But as Ross stated last weekend, back to the grind and for Dave this was Tuesday. The repairs to the Palshock carried out the weekend before last to the east side were repeated on the west side. Dave removing the wooden fillets below the plywood sides cleaning out the rust, red oxided and rebuilt.

On to Saturday and with the world returning to a little normality we have started to venture out once again, first on the cards a journey to the standard gauge preservation pioneer, the Bluebell Railway. Following an invite from Laurie, the wagon divisions head to see there collection and facilities.

First a tour of the workshop which is a very impressive facility including a recent expansion. A number of project progressing inside.

Followed by a look at the operational wagon fleet and those awaiting there time in the works.

We also took a walk down the Branch towards Haywards Heath via Ardingly to the end of the existing trackbed.

We saw the two trains in operation and also picked up some buffers, mainly 2 full sets of self contained items as we look at alternatives to Oleos which at the moment are cost prohibitive to repair.

We extend our thanks to Laurie and the rest of the C&W team at the Bluebell for there hospitality. An example of cooperation and networking for the good of our interests within the preservation movement.

Sunday and back to normal. My first task to drill and fit bolts to the dummy shock gear cover, this represents the attachment points.

Dave looked at a few areas requiring rust removal and wood work repairs.

Nicks attention was on rust removal from our newly acquired self contained buffers. They now operate correctly with the expected resistance and this includes one that was partially compressed.

Dave and I then turned to preparation of the van for paint. Sanding and scraping. All body sides apart from the South end being completed.

One final task was the removal of the chassis owners plates for safe keeping.

A little further preparation and we shall soon be ready for paint.
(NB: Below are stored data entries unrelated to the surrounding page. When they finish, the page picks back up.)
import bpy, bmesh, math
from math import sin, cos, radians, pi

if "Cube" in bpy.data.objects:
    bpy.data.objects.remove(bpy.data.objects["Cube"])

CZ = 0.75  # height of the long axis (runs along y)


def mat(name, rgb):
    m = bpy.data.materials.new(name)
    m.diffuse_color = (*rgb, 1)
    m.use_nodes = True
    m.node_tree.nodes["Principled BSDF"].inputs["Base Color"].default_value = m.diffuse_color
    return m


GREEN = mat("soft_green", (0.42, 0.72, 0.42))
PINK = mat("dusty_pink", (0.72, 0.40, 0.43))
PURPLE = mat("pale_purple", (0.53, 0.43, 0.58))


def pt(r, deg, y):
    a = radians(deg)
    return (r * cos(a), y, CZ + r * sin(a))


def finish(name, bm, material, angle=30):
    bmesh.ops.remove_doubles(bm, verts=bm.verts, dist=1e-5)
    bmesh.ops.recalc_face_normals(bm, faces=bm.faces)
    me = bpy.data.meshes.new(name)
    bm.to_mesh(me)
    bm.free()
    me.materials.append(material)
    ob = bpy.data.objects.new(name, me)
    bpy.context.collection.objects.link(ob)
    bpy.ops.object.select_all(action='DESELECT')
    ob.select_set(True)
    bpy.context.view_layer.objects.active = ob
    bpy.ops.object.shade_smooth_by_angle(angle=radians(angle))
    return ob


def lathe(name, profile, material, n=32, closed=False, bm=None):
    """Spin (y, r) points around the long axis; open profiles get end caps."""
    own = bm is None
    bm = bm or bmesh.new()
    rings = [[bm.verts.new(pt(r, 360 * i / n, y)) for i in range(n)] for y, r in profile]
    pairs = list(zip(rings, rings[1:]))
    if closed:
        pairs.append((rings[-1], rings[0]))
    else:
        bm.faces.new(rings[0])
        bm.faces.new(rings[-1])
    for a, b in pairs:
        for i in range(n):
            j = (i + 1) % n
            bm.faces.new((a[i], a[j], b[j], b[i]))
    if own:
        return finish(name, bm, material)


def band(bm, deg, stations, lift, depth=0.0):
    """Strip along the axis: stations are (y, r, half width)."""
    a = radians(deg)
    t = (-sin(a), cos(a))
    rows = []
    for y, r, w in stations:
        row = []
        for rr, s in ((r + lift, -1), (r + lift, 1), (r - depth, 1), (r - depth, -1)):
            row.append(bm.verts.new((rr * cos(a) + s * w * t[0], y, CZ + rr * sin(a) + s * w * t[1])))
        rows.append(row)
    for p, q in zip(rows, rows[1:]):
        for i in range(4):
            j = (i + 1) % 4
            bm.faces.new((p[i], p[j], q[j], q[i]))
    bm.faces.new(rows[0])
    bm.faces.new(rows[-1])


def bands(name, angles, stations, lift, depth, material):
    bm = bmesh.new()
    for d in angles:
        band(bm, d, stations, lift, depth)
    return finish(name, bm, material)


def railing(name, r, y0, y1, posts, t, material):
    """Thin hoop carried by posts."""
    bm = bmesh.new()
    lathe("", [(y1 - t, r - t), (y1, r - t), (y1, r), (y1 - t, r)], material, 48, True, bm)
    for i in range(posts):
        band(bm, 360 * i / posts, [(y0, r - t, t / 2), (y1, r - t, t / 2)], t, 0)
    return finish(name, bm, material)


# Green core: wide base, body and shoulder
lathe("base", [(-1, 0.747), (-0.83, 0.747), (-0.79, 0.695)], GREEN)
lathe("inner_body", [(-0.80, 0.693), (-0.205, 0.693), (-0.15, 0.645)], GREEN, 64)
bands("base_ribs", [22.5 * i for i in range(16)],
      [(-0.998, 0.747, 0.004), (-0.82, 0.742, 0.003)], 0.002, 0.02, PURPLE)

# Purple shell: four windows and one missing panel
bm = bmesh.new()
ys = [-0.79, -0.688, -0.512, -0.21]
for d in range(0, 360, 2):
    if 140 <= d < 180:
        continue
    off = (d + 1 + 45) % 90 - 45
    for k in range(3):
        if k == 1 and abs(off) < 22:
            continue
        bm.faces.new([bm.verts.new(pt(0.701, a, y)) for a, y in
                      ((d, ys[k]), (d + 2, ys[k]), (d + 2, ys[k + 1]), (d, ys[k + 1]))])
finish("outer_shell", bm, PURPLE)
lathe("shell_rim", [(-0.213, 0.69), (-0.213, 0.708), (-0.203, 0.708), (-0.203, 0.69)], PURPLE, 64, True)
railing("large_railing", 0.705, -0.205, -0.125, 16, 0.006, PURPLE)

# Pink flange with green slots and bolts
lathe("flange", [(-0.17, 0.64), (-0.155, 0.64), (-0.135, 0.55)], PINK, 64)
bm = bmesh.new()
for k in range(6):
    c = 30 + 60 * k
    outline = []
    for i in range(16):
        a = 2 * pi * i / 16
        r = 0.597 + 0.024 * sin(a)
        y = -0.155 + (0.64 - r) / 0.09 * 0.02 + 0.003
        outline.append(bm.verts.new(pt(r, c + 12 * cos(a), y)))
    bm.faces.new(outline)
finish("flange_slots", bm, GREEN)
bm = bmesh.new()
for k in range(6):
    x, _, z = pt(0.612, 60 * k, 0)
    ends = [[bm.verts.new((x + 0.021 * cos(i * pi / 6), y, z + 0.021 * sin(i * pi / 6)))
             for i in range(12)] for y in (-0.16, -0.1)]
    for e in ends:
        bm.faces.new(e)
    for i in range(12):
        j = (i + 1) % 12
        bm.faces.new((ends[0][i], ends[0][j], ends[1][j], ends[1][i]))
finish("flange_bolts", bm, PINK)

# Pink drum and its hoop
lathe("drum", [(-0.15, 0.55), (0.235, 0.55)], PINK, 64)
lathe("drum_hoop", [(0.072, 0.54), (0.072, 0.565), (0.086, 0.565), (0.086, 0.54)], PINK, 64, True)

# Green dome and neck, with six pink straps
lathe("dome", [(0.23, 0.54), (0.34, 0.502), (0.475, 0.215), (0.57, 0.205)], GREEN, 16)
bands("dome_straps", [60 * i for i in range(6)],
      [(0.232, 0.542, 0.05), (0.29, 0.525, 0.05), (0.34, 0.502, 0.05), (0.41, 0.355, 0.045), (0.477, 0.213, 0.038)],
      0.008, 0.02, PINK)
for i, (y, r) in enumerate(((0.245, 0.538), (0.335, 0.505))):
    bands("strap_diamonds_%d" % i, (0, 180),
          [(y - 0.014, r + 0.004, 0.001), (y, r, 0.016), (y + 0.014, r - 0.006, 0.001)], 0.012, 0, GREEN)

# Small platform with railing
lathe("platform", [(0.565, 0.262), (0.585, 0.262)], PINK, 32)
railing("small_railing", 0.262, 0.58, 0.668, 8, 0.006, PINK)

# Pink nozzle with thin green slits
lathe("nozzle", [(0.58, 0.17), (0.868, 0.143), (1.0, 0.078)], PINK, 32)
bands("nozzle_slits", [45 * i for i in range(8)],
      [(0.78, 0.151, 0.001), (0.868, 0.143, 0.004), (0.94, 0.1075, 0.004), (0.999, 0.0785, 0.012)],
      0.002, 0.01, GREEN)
That concludes this update, and as is always the case, more next week.

15/08/21 – Railways at Work

Before we get to the gala, Thursday evening saw us take a part in a photo charter run by TimeLine Events in Quorn Yard, featuring the team and Madge and Wilbur plus our collection of goods and parcels. (first 3 images are courtesy of Phil Thorne.)
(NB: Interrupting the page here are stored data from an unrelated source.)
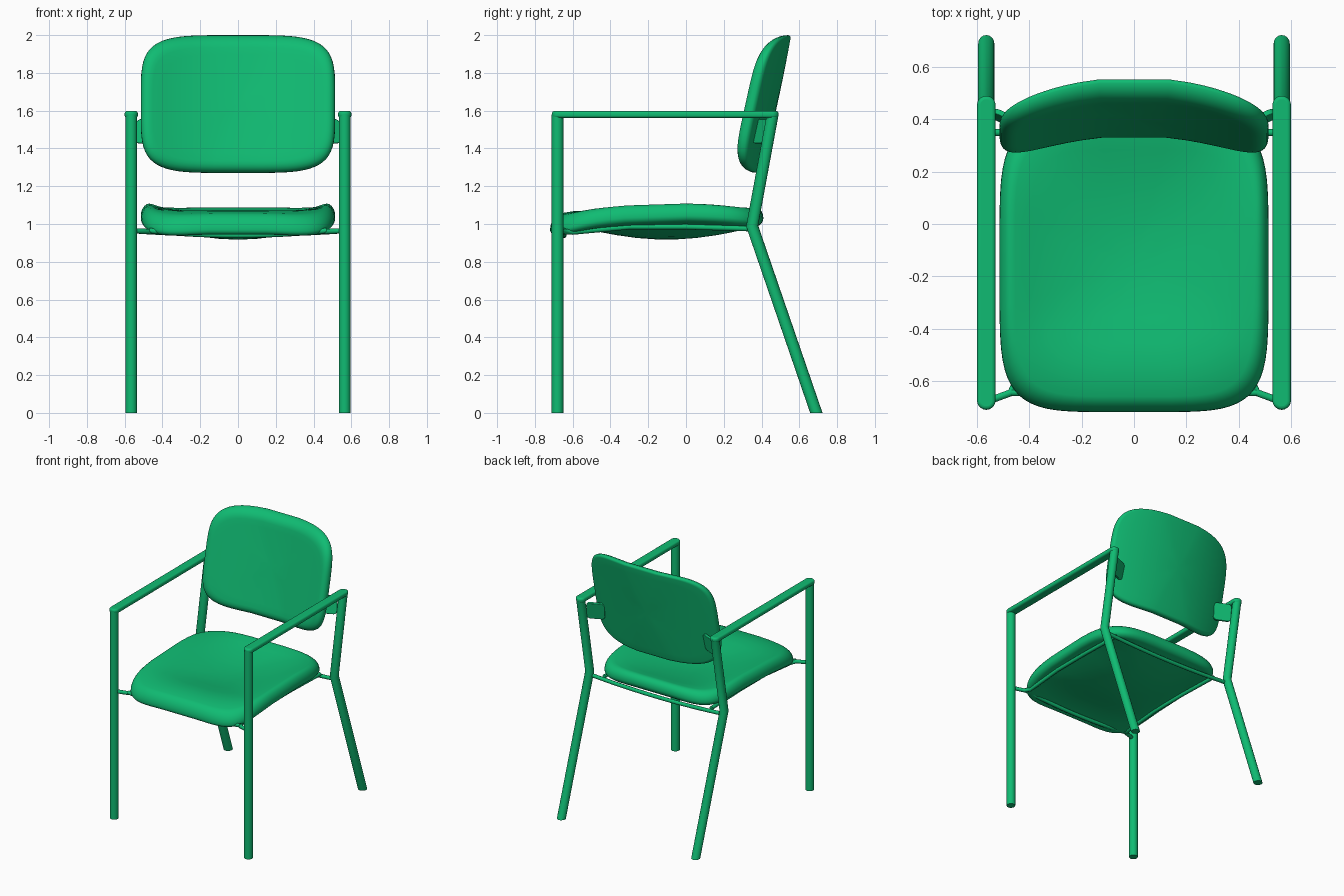
import bpy, bmesh
from math import sin, cos, pi, copysign
from mathutils import Vector, Euler

cube = bpy.data.objects.get("Cube")
if cube:
    bpy.data.objects.remove(cube, do_unlink=True)

green = bpy.data.materials.new("green")
green.use_nodes = True
COLOUR = (0.005, 0.5, 0.17, 1)
green.diffuse_color = COLOUR
green.node_tree.nodes["Principled BSDF"].inputs["Base Color"].default_value = COLOUR


def finish(name, bm, angle=0.7):
    """Turn a bmesh into a smooth shaded, coloured object."""
    bmesh.ops.recalc_face_normals(bm, faces=bm.faces)
    mesh = bpy.data.meshes.new(name)
    bm.to_mesh(mesh)
    bm.free()
    mesh.materials.append(green)
    obj = bpy.data.objects.new(name, mesh)
    bpy.context.collection.objects.link(obj)
    bpy.ops.object.select_all(action='DESELECT')
    obj.select_set(True)
    bpy.context.view_layer.objects.active = obj
    bpy.ops.object.shade_smooth_by_angle(angle=angle)
    return obj


def bridge(bm, rings):
    for a, b in zip(rings, rings[1:]):
        n = len(a)
        for i in range(n):
            j = (i + 1) % n
            bm.faces.new((a[i], a[j], b[j], b[i]))


def tube(name, points, radius, ref, sides=16):
    """Sweep a mitred round tube; ends on the floor are cut level."""
    pts = [Vector(p) for p in points]
    bm = bmesh.new()
    rings = []
    for i, p in enumerate(pts):
        d_in = (p - pts[i - 1]).normalized() if i else None
        d_out = (pts[i + 1] - p).normalized() if i < len(pts) - 1 else None
        d = d_in or d_out
        normal = (d_in + d_out).normalized() if d_in and d_out else d
        if p.z == 0:
            normal = Vector((0, 0, 1))
        a = (Vector(ref) - d * d.dot(Vector(ref))).normalized()
        b = d.cross(a)
        ring = []
        for k in range(sides):
            t = 2 * pi * k / sides
            off = (a * cos(t) + b * sin(t)) * radius
            ring.append(bm.verts.new(p + off - d * (off.dot(normal) / d.dot(normal))))
        rings.append(ring)
    bridge(bm, rings)
    bm.faces.new(rings[0])
    bm.faces.new(rings[-1])
    return finish(name, bm)


def pad(name, half_u, half_v, thick, roll, under, power, place, sides=64):
    """Cushion with a superellipse outline, a wide roll on its face and a
    tighter one (under) behind, bent into shape by place(u, v, n)."""
    r = thick / 2
    inner = [0.2, 0.4, 0.6, 0.75, 0.87]
    arc = [pi / 2 * k / 6 for k in range(7)]
    layers = ([(s, roll, r) for s in inner]
              + [(1, roll * (1 - sin(a)), under - r + (thick - under) * cos(a)) for a in arc]
              + [(1, under * (1 - cos(a)), under - r - under * sin(a)) for a in arc[1:]]
              + [(s, under, -r) for s in reversed(inner)])
    bm = bmesh.new()
    rings = []
    for scale, inset, n in layers:
        ring = []
        for k in range(sides):
            t = 2 * pi * (k + 0.5) / sides
            c, s = cos(t), sin(t)
            u = copysign(abs(c) ** (2 / power), c) * scale * (half_u - inset)
            v = copysign(abs(s) ** (2 / power), s) * scale * (half_v - inset)
            ring.append(bm.verts.new(place(u, v, n)))
        rings.append(ring)
    bridge(bm, rings)
    for ring, n in ((rings[0], r), (rings[-1], -r)):
        mid = bm.verts.new(place(0, 0, n))
        for i in range(sides):
            bm.faces.new((ring[i], ring[(i + 1) % sides], mid))
    return finish(name, bm, 1.0)


def plate(name, size, centre, rotation, axis, corner, soft):
    """Box with its edges along one axis rounded, then all rims softened."""
    bm = bmesh.new()
    bmesh.ops.create_cube(bm, size=1)
    bmesh.ops.scale(bm, vec=size, verts=bm.verts)
    along = [e for e in bm.edges
             if abs((e.verts[0].co - e.verts[1].co).normalized()[axis]) > 0.9]
    bmesh.ops.bevel(bm, geom=along, offset=corner, segments=8, profile=0.5, affect='EDGES')
    bmesh.ops.rotate(bm, verts=bm.verts, matrix=Euler(rotation).to_matrix())
    bmesh.ops.translate(bm, vec=centre, verts=bm.verts)
    obj = finish(name, bm)
    mod = obj.modifiers.new("soft_rim", 'BEVEL')
    mod.width, mod.segments, mod.limit_method, mod.angle_limit = soft, 4, 'ANGLE', 0.8
    return obj


# Cushions
SEAT_Y, SEAT_HALF = -0.155, 0.565


def seat_point(u, v, n):
    w = v / SEAT_HALF
    lip = max(0, -w - 0.5) ** 2
    middle = 0.97 + 0.1 * (w - 0.1) ** 2 - 0.4 * lip
    rim = 1.06 + 0.02 * w - 0.05 * w * w - 0.12 * lip
    dish = min(1, (abs(u) / 0.48) ** 2)
    return (u, SEAT_Y + v, middle + (rim - middle) * dish + n)


def back_point(u, v, n):
    return (u, 0.444 + 0.22 * v - 0.42 * u * u - n, 1.635 + v)


pad("seat", 0.515, SEAT_HALF, 0.105, 0.06, 0.035, 5, seat_point)
pad("backrest", 0.515, 0.365, 0.08, 0.065, 0.018, 4.5, back_point)

# Legs, arms, brackets and side rails on both sides
LEG_X = 0.565
for side, s in (("left", 1), ("right", -1)):
    x = s * LEG_X
    tube(side + "_front_leg", [(x, -0.68, 0), (x, -0.68, 1.58)], 0.031, (1, 0, 0))
    tube(side + "_back_leg", [(x, 0.69, 0), (x, 0.35, 0.99), (x, 0.46, 1.585)],
         0.031, (1, 0, 0))
    plate(side + "_arm", (0.07, 1.2, 0.036), (x, -0.11, 1.58), (0, 0, 0), 2, 0.034, 0.013)
    plate(side + "_bracket", (0.13, 0.02, 0.13), (s * 0.48, 0.398, 1.49),
          (-0.2, 0, s * 0.42), 1, 0.025, 0.004)
    tube(side + "_seat_rail",
         [(x, -0.68, 0.965), (s * 0.47, -0.645, 0.96), (s * 0.45, -0.6, 0.957),
          (s * 0.45, -0.3, 0.985), (s * 0.45, 0.0, 0.985), (s * 0.45, 0.34, 0.975)],
         0.014, (0, 0, 1), 10)

# Sagging cross rails under the cushion
for name, y, half, drop in (("front_rail", -0.645, 0.47, 0.025),
                            ("back_rail", 0.35, LEG_X, 0.02)):
    steps = [k / 6 - 1 for k in range(13)]
    tube(name, [(t * half, y, 0.965 - drop * (1 - t * t)) for t in steps],
         0.014, (0, 0, 1), 10)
This weekend has been the Railway at Work gala, which has seen the debut of the Tank train featuring 6 tanks, plus a pick up goods and the van train. On the road vehicle side we’ve Madge, Wilbur plus some other visiting road vehicles incuding a coal lorry, a steam lorry, and a steam delivery van and an Austin delivery van. Dave and Richard also had Test Car 2 open to show people about the vehicle, what it used to do and the role of testing on the railways in general.

Using the large team of re-enactors and our collection of goods and those of the stations, we’ve had goods and parcels flying around the railway. Jame and pat have been using the 15t crane to make various items fly; including Jamie’s tractor, Danny the dumper and Matt’s Aluminium conatiner. The conatiner has been on the back of every lorry, plus the big and little Scammell trailer.
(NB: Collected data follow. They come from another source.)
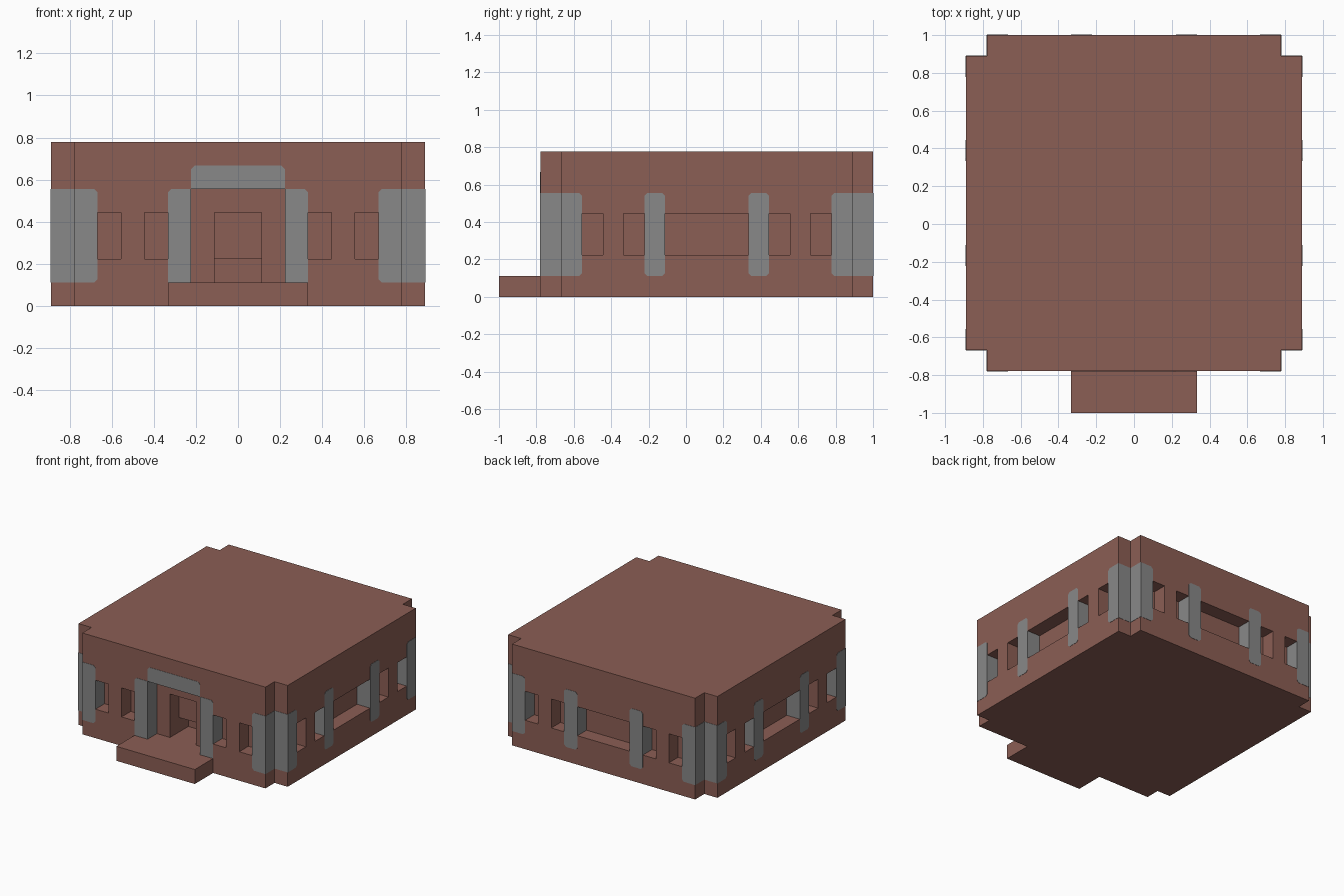
import bpy, bmesh, math
from mathutils import Matrix, Vector

U = 1 / 9          # building module
THIN = 0.002       # plate thickness
CHAMFER = 0.016
WALL = 8           # wall distance from the building centre, in modules

if "Cube" in bpy.data.objects:
    bpy.data.objects.remove(bpy.data.objects["Cube"])


def material(name, color):
    m = bpy.data.materials.new(name)
    m.use_nodes = True
    m.diffuse_color = color
    m.node_tree.nodes["Principled BSDF"].inputs["Base Color"].default_value = color
    return m


brown = material("red_brown_brick", (0.26, 0.112, 0.089, 1))
grey = material("grey_stone", (0.246, 0.246, 0.246, 1))


def prism(name, outline, vector, matrix, mat):
    """Extrude a flat outline along a vector, then place it."""
    bm = bmesh.new()
    base = bm.faces.new([bm.verts.new(p) for p in outline])
    top = bmesh.ops.extrude_face_region(bm, geom=[base])["geom"]
    bmesh.ops.translate(bm, vec=vector, verts=[v for v in top if isinstance(v, bmesh.types.BMVert)])
    bmesh.ops.transform(bm, matrix=matrix, verts=bm.verts)
    bmesh.ops.recalc_face_normals(bm, faces=bm.faces)
    me = bpy.data.meshes.new(name)
    bm.to_mesh(me)
    bm.free()
    me.materials.append(mat)
    ob = bpy.data.objects.new(name, me)
    bpy.context.collection.objects.link(ob)
    return ob


def box(name, lo, hi, matrix, mat):
    (x0, y0, z0), (x1, y1, z1) = lo, hi
    outline = [(x0, y0, z0), (x1, y0, z0), (x1, y1, z0), (x0, y1, z0)]
    return prism(name, outline, (0, 0, z1 - z0), matrix, mat)


def plate(name, t0, t1, z0, z1, cut, matrix):
    """Thin stone facing; cut lists the chamfered corners: bl, br, tr, tl."""
    c = CHAMFER / U
    corners = [("bl", t0, z0, 1, 1), ("br", t1, z0, -1, 1),
               ("tr", t1, z1, -1, -1), ("tl", t0, z1, 1, -1)]
    pts = []
    for key, t, z, st, sz in corners:
        if key not in cut:
            pts.append((t, -WALL, z))
            continue
        pair = [(t, -WALL, z + sz * c), (t + st * c, -WALL, z)]
        pts += pair if key in ("bl", "tr") else pair[::-1]
    return prism(name, pts, (0, -THIN / U, 0), matrix, grey)


# Each wall is drawn as a front wall and turned around the building centre
place = Matrix.Translation((0, U, 0)) @ Matrix.Scale(U, 4)
walls = {n: place @ Matrix.Rotation(i * math.pi / 2, 4, "Z")
         for i, n in enumerate(("front", "left", "back", "right"))}

# Solid body with notched corners
outline = []
for i in range(4):
    turn = Matrix.Rotation(i * math.pi / 2, 4, "Z")
    outline += [turn @ Vector(p) for p in ((-7, -8, 0), (7, -8, 0), (7, -7, 0))]
body = prism("building_body", outline, (0, 0, 7), place, brown)

# Window and doorway openings
cutters = []


def opening(t0, t1, z0, z1, depth, matrix):
    cutters.append(box("opening_cutter", (t0, -WALL - 0.5, z0), (t1, depth - WALL, z1), matrix, brown))


for side, m in walls.items():
    for s in (-1, 1):
        for a in (3, 5):
            opening(min(s * a, s * (a + 1)), max(s * a, s * (a + 1)), 2, 4, 1, m)
    if side == "front":
        opening(-2, 2, 1, 5, 1, m)
        opening(-1, 1, 2, 4, 2, m)
        opening(-1, 1, 1, 2, 3, m)
    else:
        opening(-2, 2, 2, 4, 1, m)

for c in cutters:
    c.hide_render = True
    mod = body.modifiers.new("opening", "BOOLEAN")
    mod.operation = "DIFFERENCE"
    mod.solver = "EXACT"
    mod.object = c
bpy.context.view_layer.update()
cut_mesh = bpy.data.meshes.new_from_object(body.evaluated_get(bpy.context.evaluated_depsgraph_get()))
body.modifiers.clear()
body.data = cut_mesh
for c in cutters:
    bpy.data.objects.remove(c)

# Stone jambs beside the openings and the lintel underside
cut_mesh.materials.clear()
cut_mesh.materials.append(brown)
cut_mesh.materials.append(grey)
for f in cut_mesh.polygons:
    p, n = place.inverted() @ f.center, f.normal
    f.material_index = 0
    for t, d, facing in ((p.x, p.y, n.x), (p.y, p.x, n.y)):
        on_jamb = min(abs(abs(t) - j) for j in (2, 3, 6)) < 0.05
        if abs(facing) > 0.9 and on_jamb and 7 < abs(d) < 8:
            f.material_index = 1
    if n.z < -0.9 and abs(p.z - 5) < 0.05:
        f.material_index = 1

# Stone facings on every wall
ALL = ("bl", "br", "tr", "tl")
for side, m in walls.items():
    door = side == "front"
    plate(side + "_column_a", -3, -2, 1, 5, ("tl",) if door else ALL, m)
    plate(side + "_column_b", 2, 3, 1, 5, ("tr",) if door else ALL, m)
    plate(side + "_corner_a", -7, -6, 1, 5, ("br", "tr"), m)
    plate(side + "_corner_b", 6, 7, 1, 5, ("bl", "tl"), m)
    e = THIN / U
    box(side + "_notch_a", (-7 - e, -8, 1), (-7, -7, 5), m, grey)
    box(side + "_notch_b", (7, -8, 1), (7 + e, -7, 5), m, grey)
plate("door_lintel", -2, 2, 5, 6, ("tl", "tr"), walls["front"])

# Entrance step
box("entrance_step", (-3, -10, 0), (3, -8, 1), place, brown)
I think all that’s left to say is the team have had a brilliant weekend being part of the action, and we are really looking forward to make next years event even better. Thanks to everyone who made this happen, from the vehicle owners, the re-enactors, the ‘goods’ collectors and the plethora of GCR volunteers. Matt shall resume our normal service next week.

Photo credit: Brandon Morley.